The gateway to the mountain is the Kinabalu Park Headquarters, situated 1,563 metres on its southern boundary. A variety of accommodation, restaurants and an exhibition centre are available here. This is also where visitors pay the entrance fee to the park and register if they are a climber.

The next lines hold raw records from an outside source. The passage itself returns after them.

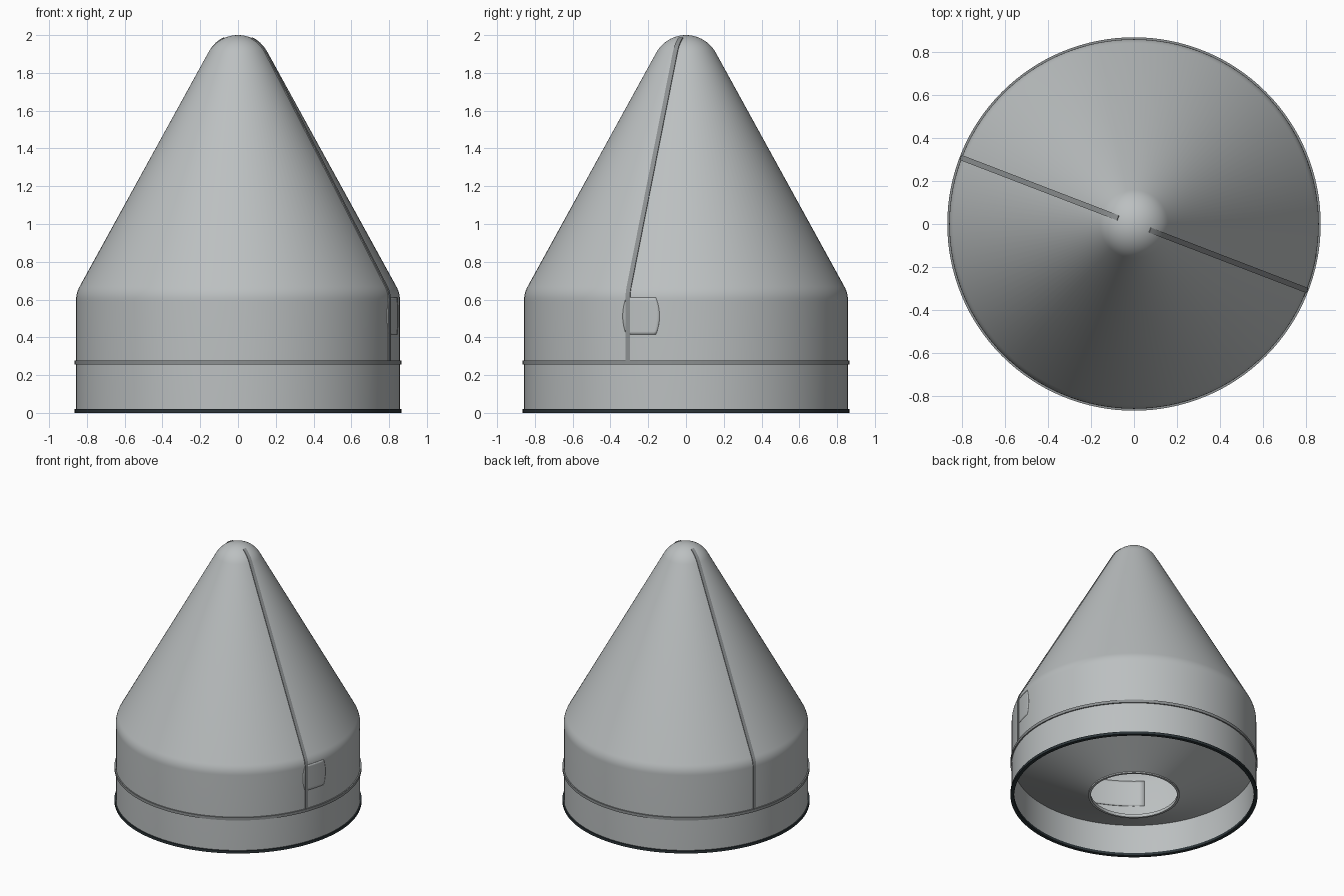
import bpy, bmesh, math

if "Cube" in bpy.data.objects:
    bpy.data.objects.remove(bpy.data.objects["Cube"])

SEGS = 128


def material(name, rgb):
    m = bpy.data.materials.new(name)
    m.diffuse_color = (*rgb, 1)
    m.use_nodes = True
    m.node_tree.nodes["Principled BSDF"].inputs["Base Color"].default_value = m.diffuse_color
    return m


HULL = material("light grey", (0.50, 0.525, 0.53))
TRIM = material("mid grey", (0.26, 0.275, 0.28))
DARK = material("near black", (0.025, 0.035, 0.04))


def finish(name, bm, mat, angle=30):
    bmesh.ops.remove_doubles(bm, verts=bm.verts, dist=1e-5)
    bmesh.ops.recalc_face_normals(bm, faces=bm.faces)
    me = bpy.data.meshes.new(name)
    bm.to_mesh(me)
    bm.free()
    me.materials.append(mat)
    ob = bpy.data.objects.new(name, me)
    bpy.context.collection.objects.link(ob)
    bpy.ops.object.select_all(action='DESELECT')
    ob.select_set(True)
    bpy.context.view_layer.objects.active = ob
    bpy.ops.object.shade_smooth_by_angle(angle=math.radians(angle))
    return ob


def lathe(name, profile, mat):
    """Revolve a closed (radius, height) loop around z."""
    bm = bmesh.new()
    vs = [bm.verts.new((r, 0, z)) for r, z in profile]
    es = [bm.edges.new((vs[i], vs[(i + 1) % len(vs)])) for i in range(len(vs))
          if profile[i][0] > 0 or profile[(i + 1) % len(vs)][0] > 0]
    bmesh.ops.spin(bm, geom=vs + es, cent=(0, 0, 0), axis=(0, 0, 1),
                   angle=2 * math.pi, steps=SEGS, use_merge=True)
    return finish(name, bm, mat)


def band(name, r0, r1, z0, z1, mat):
    return lathe(name, [(r0, z0), (r1, z0), (r1, z1), (r0, z1)], mat)


# Nose cone outline: straight wall, rounded shoulder, cone, domed tip
def bezier(t):
    a, b, c = (0.857, 0.60), (0.857, 0.636), (0.838, 0.67)
    return tuple((1 - t) ** 2 * a[i] + 2 * t * (1 - t) * b[i] + t * t * c[i] for i in (0, 1))


shoulder = [bezier(i / 6) for i in range(7)]
half = math.radians(28.8)
dome = []
for i in range(13):
    a = half + (math.pi / 2 - half) * i / 12
    dome.append((0.18 * math.cos(a) if i < 12 else 0.0, 1.82 + 0.18 * math.sin(a)))

outer = [(0.857, 0.005)] + shoulder + dome
inner = [(0.0, 1.975), (0.08, 1.955), (0.138, 1.90), (0.823, 0.65), (0.843, 0.60), (0.843, 0.005)]
lathe("nose_cone_shell", outer + inner, HULL)

# Base rim and separation ring
band("base_rim", 0.84, 0.866, 0.0, 0.02, DARK)
band("separation_ring", 0.85, 0.866, 0.255, 0.277, TRIM)

# Sloping underside bulkhead with a round opening
lathe("bulkhead", [(0.31, 0.005), (0.845, 0.245), (0.845, 0.26), (0.31, 0.02)], HULL)
band("opening_lip", 0.303, 0.32, 0.0, 0.024, HULL)

# Two seam strips following the outline on opposite sides
path = [(0.857, 0.265)] + shoulder + [p for p in dome if p[0] > 0.08] + [(0.078, 1.9822)]


def seam(name, azimuth):
    ca, sa = math.cos(azimuth), math.sin(azimuth)
    bm = bmesh.new()
    rings = []
    for i, (r, z) in enumerate(path):
        p, q = path[max(i - 1, 0)], path[min(i + 1, len(path) - 1)]
        dr, dz = q[0] - p[0], q[1] - p[1]
        d = math.hypot(dr, dz)
        ring = []
        for off, side in ((-0.01, -0.0125), (0.005, -0.0125), (0.005, 0.0125), (-0.01, 0.0125)):
            x, h = r + dz / d * off, z - dr / d * off
            ring.append(bm.verts.new((x * ca - side * sa, x * sa + side * ca, h)))
        rings.append(ring)
    for a, b in zip(rings, rings[1:]):
        for k in range(4):
            bm.faces.new((a[k], a[(k + 1) % 4], b[(k + 1) % 4], b[k]))
    bm.faces.new(rings[0])
    bm.faces.new(rings[-1])
    finish(name, bm, TRIM)


seam("seam_strip_right", math.radians(-21))
seam("seam_strip_left", math.radians(159))


# Curved panels: flush hatch beside the right seam, and one on the inner wall
def panel(name, radius, mid, half_width, bulge, z0, z1):
    bm = bmesh.new()
    n = 12
    rows = []
    for j in range(n + 1):
        v = 2 * j / n - 1
        w = half_width + bulge * (1 - v * v)
        z = z0 + (z1 - z0) * j / n
        row = []
        for i in range(n + 1):
            a = math.radians(mid + w * (2 * i / n - 1))
            row.append(bm.verts.new((radius * math.cos(a), radius * math.sin(a), z)))
        rows.append(row)
    for j in range(n):
        for i in range(n):
            bm.faces.new((rows[j][i], rows[j][i + 1], rows[j + 1][i + 1], rows[j + 1][i]))
    ob = finish(name, bm, HULL)
    mod = ob.modifiers.new("thickness", 'SOLIDIFY')
    mod.thickness = 0.004
    mod.offset = 0


panel("side_hatch", 0.8565, -16.2, 5.5, 1.3, 0.415, 0.61)
panel("inner_panel", 0.841, 240, 15, 0, 0.40, 0.60)
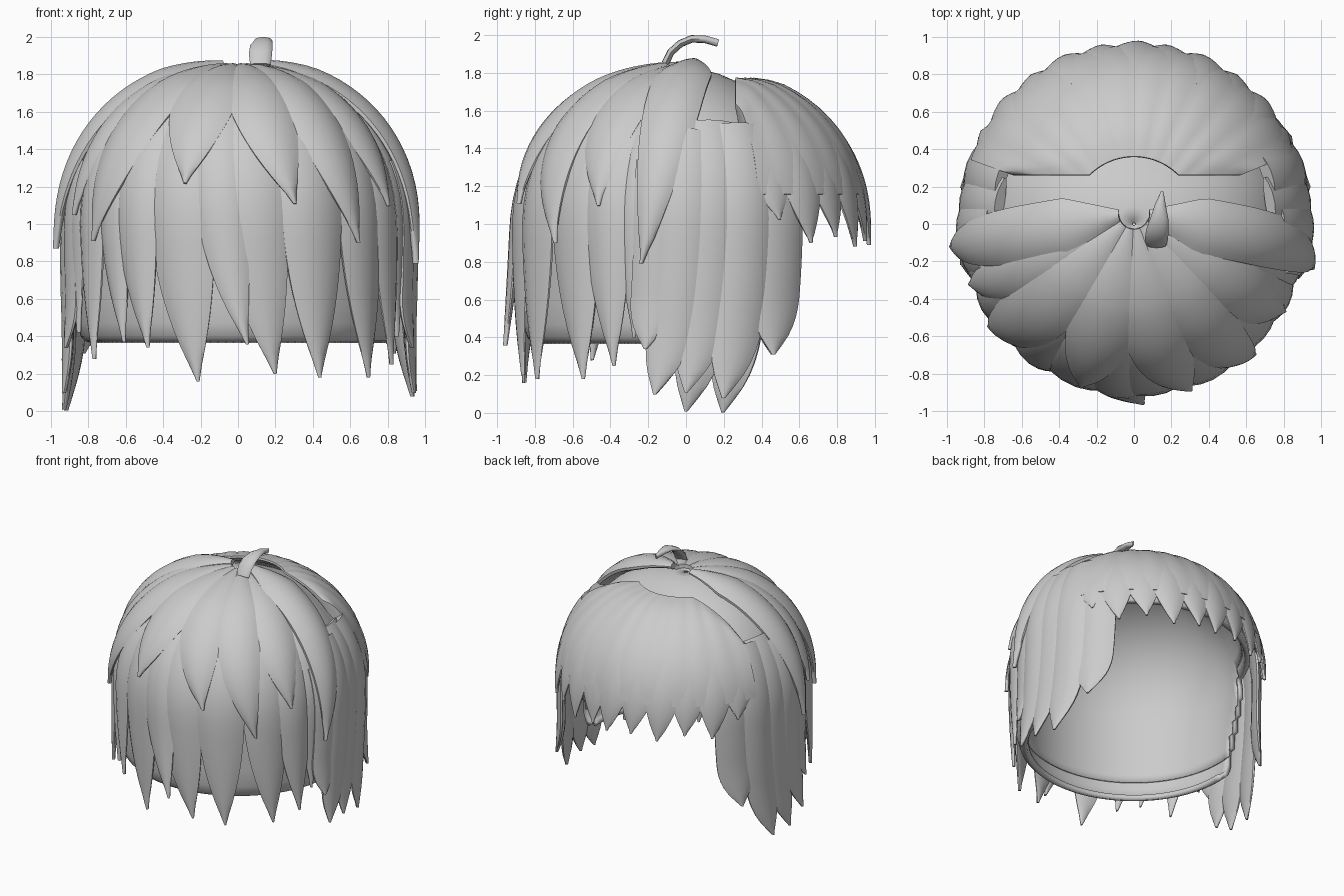
import bpy, bmesh, math
from mathutils import Vector

if "Cube" in bpy.data.objects:
    bpy.data.objects.remove(bpy.data.objects["Cube"])

R, H, ZC, E = 0.95, 0.92, 0.95, 2 / 2.2   # dome radius, height, equator, roundness

mat = bpy.data.materials.new("hair_grey")
mat.diffuse_color = (0.6, 0.6, 0.6, 1)
mat.use_nodes = True
mat.node_tree.nodes["Principled BSDF"].inputs["Base Color"].default_value = mat.diffuse_color


def finish(name, bm, angle=50):
    bmesh.ops.remove_doubles(bm, verts=bm.verts, dist=0.0005)
    bmesh.ops.recalc_face_normals(bm, faces=bm.faces)
    me = bpy.data.meshes.new(name)
    bm.to_mesh(me)
    bm.free()
    ob = bpy.data.objects.new(name, me)
    bpy.context.collection.objects.link(ob)
    me.materials.append(mat)
    bpy.ops.object.select_all(action='DESELECT')
    ob.select_set(True)
    bpy.context.view_layer.objects.active = ob
    bpy.ops.object.shade_smooth_by_angle(angle=math.radians(angle))
    return ob


def dome(th):
    """Radius and height on the head profile; beyond 90 degrees it drops straight."""
    if th <= 90:
        a = math.radians(th)
        return R * math.sin(a) ** E, ZC + H * max(math.cos(a), 0) ** E
    return R - 0.03 * ((th - 90) / 60) ** 2, ZC - (th - 90) / 60


def theta_r(r):
    return math.degrees(math.asin(min(1, r / R) ** (1 / E)))


def theta_z(z):
    if z < ZC:
        return 90 + (ZC - z) * 60
    return math.degrees(math.acos(min(1, (z - ZC) / H) ** (1 / E)))


def place(az, th, off, k=1.0, crown=0.06):
    """Point at azimuth az (0 = -y, 90 = +x), offset along the profile normal."""
    r, z = dome(th)
    r0, z0 = dome(max(th - 1, 0.01))
    r1, z1 = dome(th + 1)
    t = Vector((r1 - r0, z1 - z0)).normalized()
    shift = crown * (1 - r / R)
    r, z = r * k - t.y * off, (ZC + (z - ZC) * k if z > ZC else z) + t.x * off
    a = math.radians(az)
    return Vector((r * math.sin(a), shift - r * math.cos(a), z))


def skin(bm, rings):
    vs = [[bm.verts.new(p) for p in ring] for ring in rings]
    n = len(vs[0])
    for a, b in zip(vs, vs[1:]):
        for i in range(n):
            bm.faces.new((a[i], a[(i + 1) % n], b[(i + 1) % n], b[i]))
    bm.faces.new(vs[0])
    bm.faces.new(vs[-1])


def lock(bm, az, drift, th0, ztip, w, k, bulge=0.035, thick=0.03, taper=0.5, flare=0.0,
         full=0.6, crown=0.06, power=2.2):
    """A pointed lens-section strand hugging the dome from th0 down to ztip."""
    th1, n, rings = theta_z(ztip), 24, []
    for i in range(n + 1):
        t = i / n
        th = th0 + (th1 - th0) * t
        r = max(dome(th)[0], 0.03)
        u = max(0, (t - taper) / (1 - taper))
        hw = max(w * min(1, r / full) * (1 - u ** power), 0.008)
        s = 0.3 + 0.7 * hw / w
        base = flare * u * u
        a0 = az + drift * t ** 3
        qs = [-1, -0.75, -0.4, 0, 0.4, 0.75, 1]
        side = lambda q: a0 + math.degrees(q * hw / r)
        ring = [place(side(q), th, base + bulge * s * (1 - q * q), k, crown) for q in qs]
        ring += [place(side(q), th, base - thick * s * (1.2 - q * q * 0.8), k, crown) for q in qs[::-1]]
        rings.append(ring)
    skin(bm, rings)


def cap_shell(name, zs, insets, scale, thick):
    """Head-hugging shell with the face area left open."""
    bm = bmesh.new()
    ths = [theta_z(z) for z in zs] + [85 - 5 * i for i in range(17)] + [0.3]
    cols, grid = 120, []
    for j, th in enumerate(ths):
        row = []
        for c in range(cols):
            p = place(c * 360 / cols, th, 0, 0.95, 0)
            f = scale - (insets[j] if j < len(insets) else 0)
            p.x *= f
            p.y *= f
            dip = min(max(p.y / 0.3, 0), 1)
            if p.z > ZC:
                p.z = ZC + (p.z - ZC) * (1 - 0.06 * dip * dip) * (1 - 0.96 + scale)
            row.append(bm.verts.new(p))
        grid.append(row)
    for a, b in zip(grid, grid[1:]):
        for c in range(cols):
            d = (c + 1) % cols
            q = (a[c], a[d], b[d], b[c])
            mid = sum((v.co for v in q), Vector()) / 4
            if mid.z > 1.15 or mid.y < 0.06 + 0.3 * (mid.z - 0.37):
                bm.faces.new(q)
    bmesh.ops.delete(bm, geom=[v for v in bm.verts if not v.link_faces], context='VERTS')
    ob = finish(name, bm)
    sol = ob.modifiers.new("thickness", 'SOLIDIFY')
    sol.thickness = thick
    sol.offset = -1


# Scalp cap with a rounded lower rim, and its shorter inner lining
cap_shell("scalp_cap", [0.365, 0.375, 0.40, 0.47] + [0.6 + 0.12 * i for i in range(4)],
          [0.08, 0.045, 0.02], 0.96, 0.04)
cap_shell("cap_lining", [0.53, 0.6, 0.7, 0.8, 0.9], [], 0.915, 0.012)

# Long rear locks: azimuth, drift, tip height, half width, flare
bm = bmesh.new()
for i, (az, dr, z, w, fl) in enumerate([
        (-75, 3, 0.42, 0.13, 0.01), (-63, 6, 0.28, 0.14, 0.03), (-51, 8, 0.37, 0.13, 0.01),
        (-40, 8, 0.34, 0.15, 0.02), (-22, 8, 0.16, 0.2, 0.01), (-9, 12, 0.36, 0.15, 0.07),
        (3, 10, 0.2, 0.2, 0.01), (26, 3, 0.18, 0.19, 0.02), (47, 5, 0.18, 0.18, 0.01),
        (61, 4, 0.25, 0.15, 0.02), (74, -2, 0.4, 0.13, 0.01)]):
    lock(bm, az, dr, 5, z, w, 0.938 + 0.008 * (i % 2), flare=fl, taper=0.55)
finish("rear_locks", bm)

# Short upper layer falling from the crown
bm = bmesh.new()
for az, dr, z, w, k in [(-17, -1, 1.22, 0.19, 0.975), (10, 9, 1.11, 0.18, 0.975), (33, 10, 0.9, 0.17, 0.975),
                        (-46, -9, 0.91, 0.19, 0.975), (-66, -4, 1.05, 0.15, 0.965), (56, 4, 1.1, 0.17, 0.965)]:
    lock(bm, az, dr, 4, z, w, k, taper=0.45, full=0.5, thick=0.04, flare=0.02)
finish("upper_locks", bm)

# Broad swept locks along the parting
bm = bmesh.new()
lock(bm, 83, -7, 4, 0.79, 0.155, 0.992, 0.04, 0.05, 0.35, 0.04, 0.4)
lock(bm, -83, 0, 4, 0.87, 0.155, 0.988, 0.04, 0.05, 0.35, 0.045, 0.4)
finish("parting_locks", bm)

# Side locks in front of the ears
bm = bmesh.new()
for sx in (1, -1):
    for i, (az, z, w, top, dr) in enumerate([(80, 0.34, 0.12, 1.35, -3), (89, 0.10, 0.13, 1.5, -9),
                                             (99, 0.11, 0.14, 1.55, -9), (111, 0.08, 0.14, 1.53, -9),
                                             (123, 0.31, 0.15, 1.48, -4)]):
        drop = 0.1 if sx < 0 and i in (2, 3) else 0
        lock(bm, sx * az, sx * dr, theta_z(top), max(z - drop, 0.005), w,
             0.972 + 0.01 * (i % 2) + 0.006 * sx,
             taper=0.7, flare=0.04, thick=0.035, bulge=0.025, crown=0, power=2.6)
finish("side_locks", bm)


def settle(bm):
    """Lower and push the fringe forward from the round dome."""
    for v in bm.verts:
        v.co.y += 0.025
        if v.co.z > ZC:
            v.co.z = ZC + (v.co.z - ZC) * 0.95


# Fringe cover: smooth shell whose rear rim runs straight across the head
def fringe_start(az):
    return theta_r(max(0.24 / max(abs(math.cos(math.radians(az))), 0.1), 0.34))


bm = bmesh.new()
rings = []
for c in range(56):
    az = 112.5 + c * 2.5
    th0 = fringe_start(az)
    th1 = max(theta_z(1.17), th0 + 4)
    ring, under = [], []
    wave = 0.006 * abs(math.sin(math.radians((az - 118) * 180 / 12.4)))
    for i in range(13):
        t = i / 12
        th = th0 + (th1 - th0) * t
        rim = min(1, 0.2 + t * 6)
        out = (0.025 + wave) * rim * (1 - 0.6 * t ** 3)
        ring.append(place(az, th, out, 0.985, 0))
        under.append(place(az, th, -0.045 * rim, 0.985, 0))
    rings.append(ring + under[::-1])
skin(bm, rings)
settle(bm)
finish("fringe_cover", bm)

# Fringe points
bm = bmesh.new()
tips = [1.03, 0.90, 0.93, 0.88, 0.91, 0.89]
for i in range(11):
    az = 118 + i * 12.4
    th0 = min(max(fringe_start(az) + 6, 55), 62)
    lock(bm, az, 2 if i < 5 else -2, th0, tips[min(i, 10 - i)], 0.13, 0.982 + 0.005 * (i % 2),
         0.02, 0.035, 0.45, crown=0, flare=0.01, power=1.9)
settle(bm)
finish("fringe_points", bm)

# Curled stray tuft on the crown
bm = bmesh.new()
path = [(0.12, -0.11, 1.85, 0.055), (0.12, -0.08, 1.91, 0.062), (0.125, -0.03, 1.955, 0.06),
        (0.135, 0.03, 1.98, 0.048), (0.14, 0.1, 1.978, 0.03), (0.15, 0.17, 1.958, 0.008)]
rings = []
for i, (x, y, z, w) in enumerate(path):
    a, b = path[max(i - 1, 0)], path[min(i + 1, 5)]
    d = Vector((0, b[1] - a[1], b[2] - a[2])).normalized()
    up = Vector((0, -d.z, d.y))
    rings.append([Vector((x + w * math.cos(g), y, z)) + up * (0.02 * math.sin(g))
                  for g in [k * math.pi / 6 for k in range(12)]])
skin(bm, rings)
finish("crown_tuft", bm)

Visitors can explore the Mountain Garden on their own or join the park’s naturalist on a guided walk along the many trails available.

About Kinabalu Park

Kinabalu Park was established as one of the first national parks in Malaysia in 1964. It is also Malaysia’s first World Heritage Site designated by UNESCO in December 2000 for its ‘outstanding universal values’ and the role as one of the most important biological sites in the world, housing more than 4,500 species of flora and fauna – including 326 bird species, an estimated of over 100 mammal species and over 110 land snail species.

Located on the west coast of Sabah, Malaysian Borneo, Kinabalu Park covers an area of 754 square kilometres surrounding Mount Kinabalu, which at 4,095.2 metres, is the highest mountain on the island of Borneo. Kinabalu Park is one of the most popular tourist spots in Sabah and Malaysia in as a whole. Thousands of visitors come to Sabah annually to climb Mount Kinabalu and to experience the mystical beauty of its nature.

Kinabalu Park was discovered by British colonial administrator and naturalist, Hugh Low in 1895, during a serendipitous expedition from Tuaran to Kundasang. Sir Hugh Low is also the first recorded man to reach the peak of Mount Kinabalu and the highest peak of the mountain – Low’s Peak – is named in his honour.